Today's reading was certainly thought-provoking. And here we are, overcoming fear to struggle with scripture and participate in this forum.
Thank you for those insights, Amy. You are brave.
It is also validating for me to read that you, too, struggle with application of this parable. Thank you for that.
I confess that I did feel a bit "risky" in posting my honest feelings for this entry!
I’ll be honest–I don’t like this parable. Sorry, Jesus, but I feel rather personally berated, and I don’t understand why I’m wrong.
I get it that it makes sense for people who are good with investments (or anything of value–people, time, variable X) to be in charge of more X. That goes for the first two servants. But, I relate to the third servant, the careful, cautious one. I hate taking risks. God gave me logic and the ability to reason and make sensible decisions so that I could avoid risky situations. What’s wrong with that?
Why must faith include taking risks unless they are on behalf of Christ or humankind? This story isn’t talking about taking risks on behalf of our beliefs or to better our world. Why is the servant who is cautious and plays it safe with the master’s goods condemned to “the outer darkness, where there will be weeping and gnashing of teeth” (Matthew 25:30b)? Isn’t that too severe? Why not just put that servant in charge of something else that would better suit his abilities?
What is Jesus trying to teach me/us in this parable?
I do embrace the concept of faith over fear. But, whenever I think of my faith conquering fear, I think of situations over which I have little to no control. Otherwise, when I do have some influence to change the situation, shouldn’t I do what I can to diminish the problem that is causing people to fear? That kind of risk makes sense to me, but risks to protect others is not what the parable was about.
The devotional author touches on the one interpretation that allows me to maintain some dignity. I’m not afraid of God, my “master,” being harsh like the third servant was afraid of his master. Is it his intention of avoiding punishment that makes him guilty of being “wicked . . . lazy . . . worthless,” as the master in the parable says? The devotional acknowledges that we are often afraid of disappointing others or having them think less of us. Those are “fears” that we should not allow to control our decisions. I’m in total agreement with that.

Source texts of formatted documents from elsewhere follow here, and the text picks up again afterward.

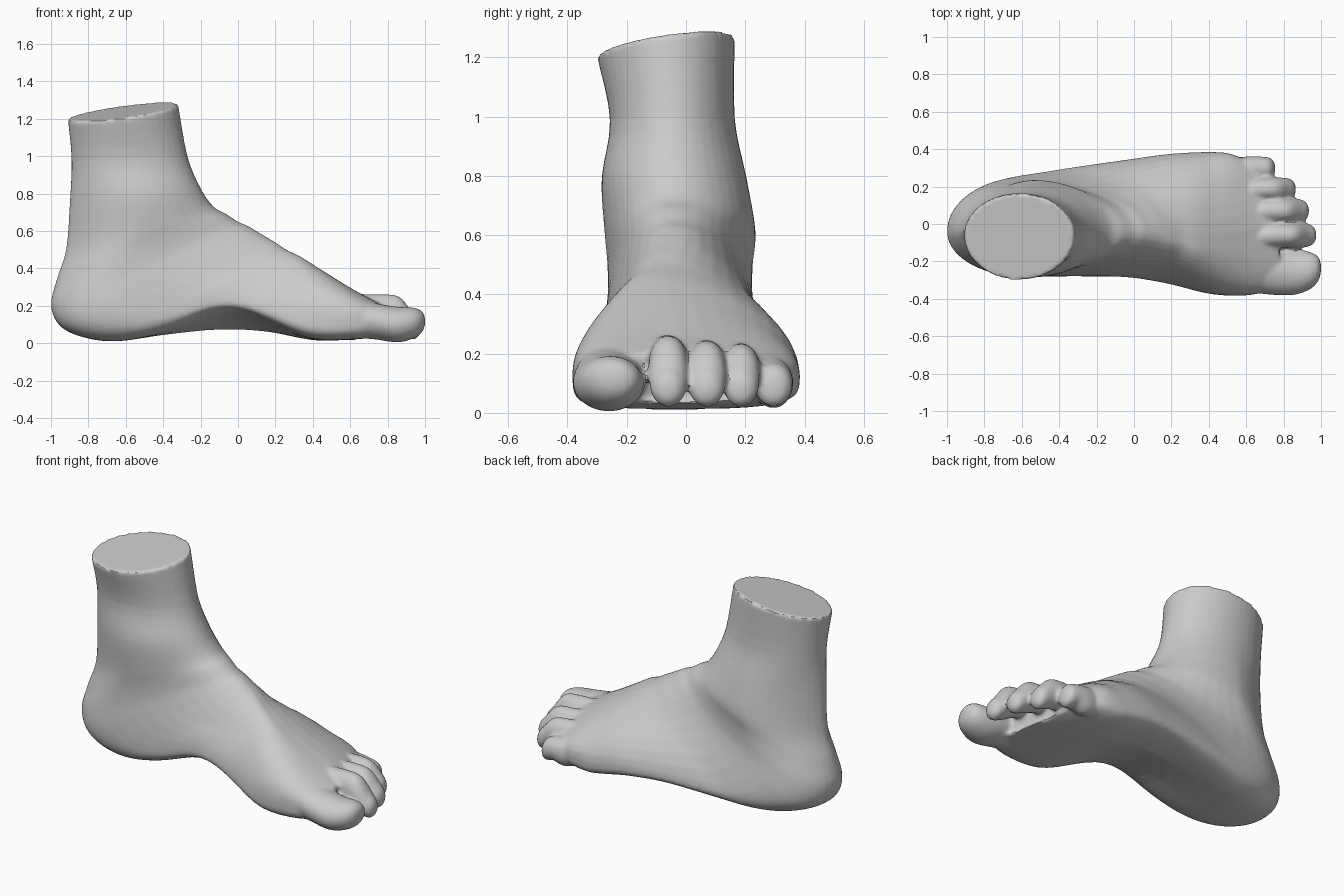
import bpy, bmesh, math

if "Cube" in bpy.data.objects:
    bpy.data.objects.remove(bpy.data.objects["Cube"])

SEG = 40


def spline(rows, steps):
    """Catmull-Rom interpolation of rows of section parameters."""
    out = []
    for i in range(len(rows) - 1):
        p0, p1 = rows[max(i - 1, 0)], rows[i]
        p2, p3 = rows[i + 1], rows[min(i + 2, len(rows) - 1)]
        for k in range(steps):
            t = k / steps
            out.append([0.5 * (2 * b + (c - a) * t + (2 * a - 5 * b + 4 * c - d) * t * t
                               + (3 * b - a - 3 * c + d) * t ** 3)
                        for a, b, c, d in zip(p0, p1, p2, p3)])
    return out + [list(rows[-1])]


def loft(name, rings):
    bm = bmesh.new()
    loops = [[bm.verts.new(p) for p in ring] for ring in rings]
    for a, b in zip(loops, loops[1:]):
        for i in range(SEG):
            j = (i + 1) % SEG
            bm.faces.new((a[i], a[j], b[j], b[i]))
    bm.faces.new(loops[0])
    bm.faces.new(loops[-1])
    bmesh.ops.recalc_face_normals(bm, faces=bm.faces)
    mesh = bpy.data.meshes.new(name)
    bm.to_mesh(mesh)
    bm.free()
    obj = bpy.data.objects.new(name, mesh)
    bpy.context.collection.objects.link(obj)
    return obj


def power(v, e):
    return math.copysign(abs(v) ** e, v)


def foot_ring(row):
    ax, az, bx, bz, ymin, ymax, ridge, wide, e_top, e_low = row
    pts = []
    for i in range(SEG):
        ang = 2 * math.pi * i / SEG
        c, s = math.cos(ang), math.sin(ang)
        e = e_top if s > 0 else e_low
        y = ridge + (ymax - ridge if c > 0 else ridge - ymin) * power(c, e)
        t = wide - (wide if s > 0 else 1 - wide) * power(s, e)
        x, z = ax + (bx - ax) * t, az + (bz - az) * t
        # slanted toe line, raised inner arch, tilted ankle rim
        x -= 0.4 * max(0, y) * min(1, max(0, (x - 0.35) / 0.4))
        if z < 0.4:
            z += (0.13 * math.exp(-((x + 0.05) / 0.27) ** 2)
                  * min(1, max(0, 0.35 - y * 2.6)) * (1 - z / 0.4))
        z += 0.14 * (y + 0.05) * min(1, max(0, (z - 1.0) / 0.2))
        pts.append((x, y, z))
    return pts


# Leg and foot: sections fan from the shin round the heel to the ball
# front/top x z, back/bottom x z, inner y, outer y, ridge y, widest at, roundness
sections = [
    (-.32, 1.28, -.91, 1.20, -.30, .165, -.06, .50, 1.0, 1.0),
    (-.27, 1.00, -.89, .98, -.257, .165, -.05, .50, 1.0, 1.0),
    (-.20, .83, -.90, .75, -.285, .205, -.05, .50, 1.0, 1.2),
    (-.13, .73, -.92, .50, -.275, .235, -.04, .52, 1.0, 1.25),
    (-.06, .69, -.97, .34, -.265, .225, -.04, .55, 1.0, 1.1),
    (.00, .65, -1.0, .20, -.265, .225, -.04, .60, 1.0, .95),
    (.05, .63, -.95, .09, -.275, .24, -.04, .66, 1.0, .85),
    (.10, .60, -.82, .03, -.28, .26, -.05, .70, 1.0, .75),
    (.15, .57, -.65, .01, -.28, .28, -.06, .72, 1.0, .7),
    (.20, .54, -.40, .04, -.28, .31, -.08, .75, 1.05, .6),
    (.26, .50, -.10, .07, -.285, .345, -.10, .78, 1.05, .55),
    (.34, .46, .15, .06, -.32, .375, -.13, .76, 1.05, .5),
    (.45, .39, .40, .015, -.375, .385, -.14, .70, 1.0, .5),
    (.62, .285, .62, .02, -.38, .375, -.13, .58, .85, .5),
    (.78, .20, .76, .035, -.34, .32, -.10, .50, .75, .6),
]
foot = loft("foot", [foot_ring(r) for r in spline(sections, 4)])


def toe(name, rows):
    """Rows: x, y, z, half width, half height."""
    rings = []
    for x, y, z, w, h in spline(rows, 4):
        rings.append([(x, y + w * math.cos(2 * math.pi * i / SEG),
                       z + h * math.sin(2 * math.pi * i / SEG)) for i in range(SEG)])
    return loft(name, rings)


# Big toe
toes = [toe("big_toe", [
    (.55, -.235, .15, .12, .12), (.72, -.255, .12, .122, .098),
    (.85, -.26, .10, .12, .095), (.94, -.25, .108, .10, .082),
    (.985, -.24, .115, .065, .055), (1.0, -.235, .118, .02, .02)])]

# Small toes: tip x, y, knuckle height, half width, length
for n, (tx, y, top, w, ln) in enumerate([
        (.975, -.06, .262, .066, .34), (.935, .07, .245, .066, .32),
        (.865, .185, .235, .064, .30), (.755, .295, .185, .066, .26)]):
    toes.append(toe("small_toe_%d" % (n + 1), [
        (tx - ln, y - .01, top - .07, w * .9, .07),
        (tx - ln * .58, y, top - .085, w, .085),
        (tx - ln * .32, y, top * .56, w, top * .38),
        (tx - ln * .12, y, .09, w * .92, .07),
        (tx - ln * .03, y, .082, w * .6, .045),
        (tx, y, .08, w * .2, .015)]))

# Fuse the toes into the foot
bpy.ops.object.select_all(action='DESELECT')
for o in toes + [foot]:
    o.select_set(True)
bpy.context.view_layer.objects.active = foot
bpy.ops.object.join()
fuse = foot.modifiers.new("fuse", 'REMESH')
fuse.mode = 'VOXEL'
fuse.voxel_size = 0.011
soft = foot.modifiers.new("soften", 'SMOOTH')
soft.factor = 0.5
soft.iterations = 5
for m in ("fuse", "soften"):
    bpy.ops.object.modifier_apply(modifier=m)
bpy.ops.object.shade_smooth_by_angle(angle=math.radians(40))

I’m still not looking to take risks, though. I’m still wearing a seat belt, still not eating foods after the expiration date, still trying to follow all the rules, still not understanding what’s wrong with being cautious, still wondering what Jesus wants me to learn from this parable.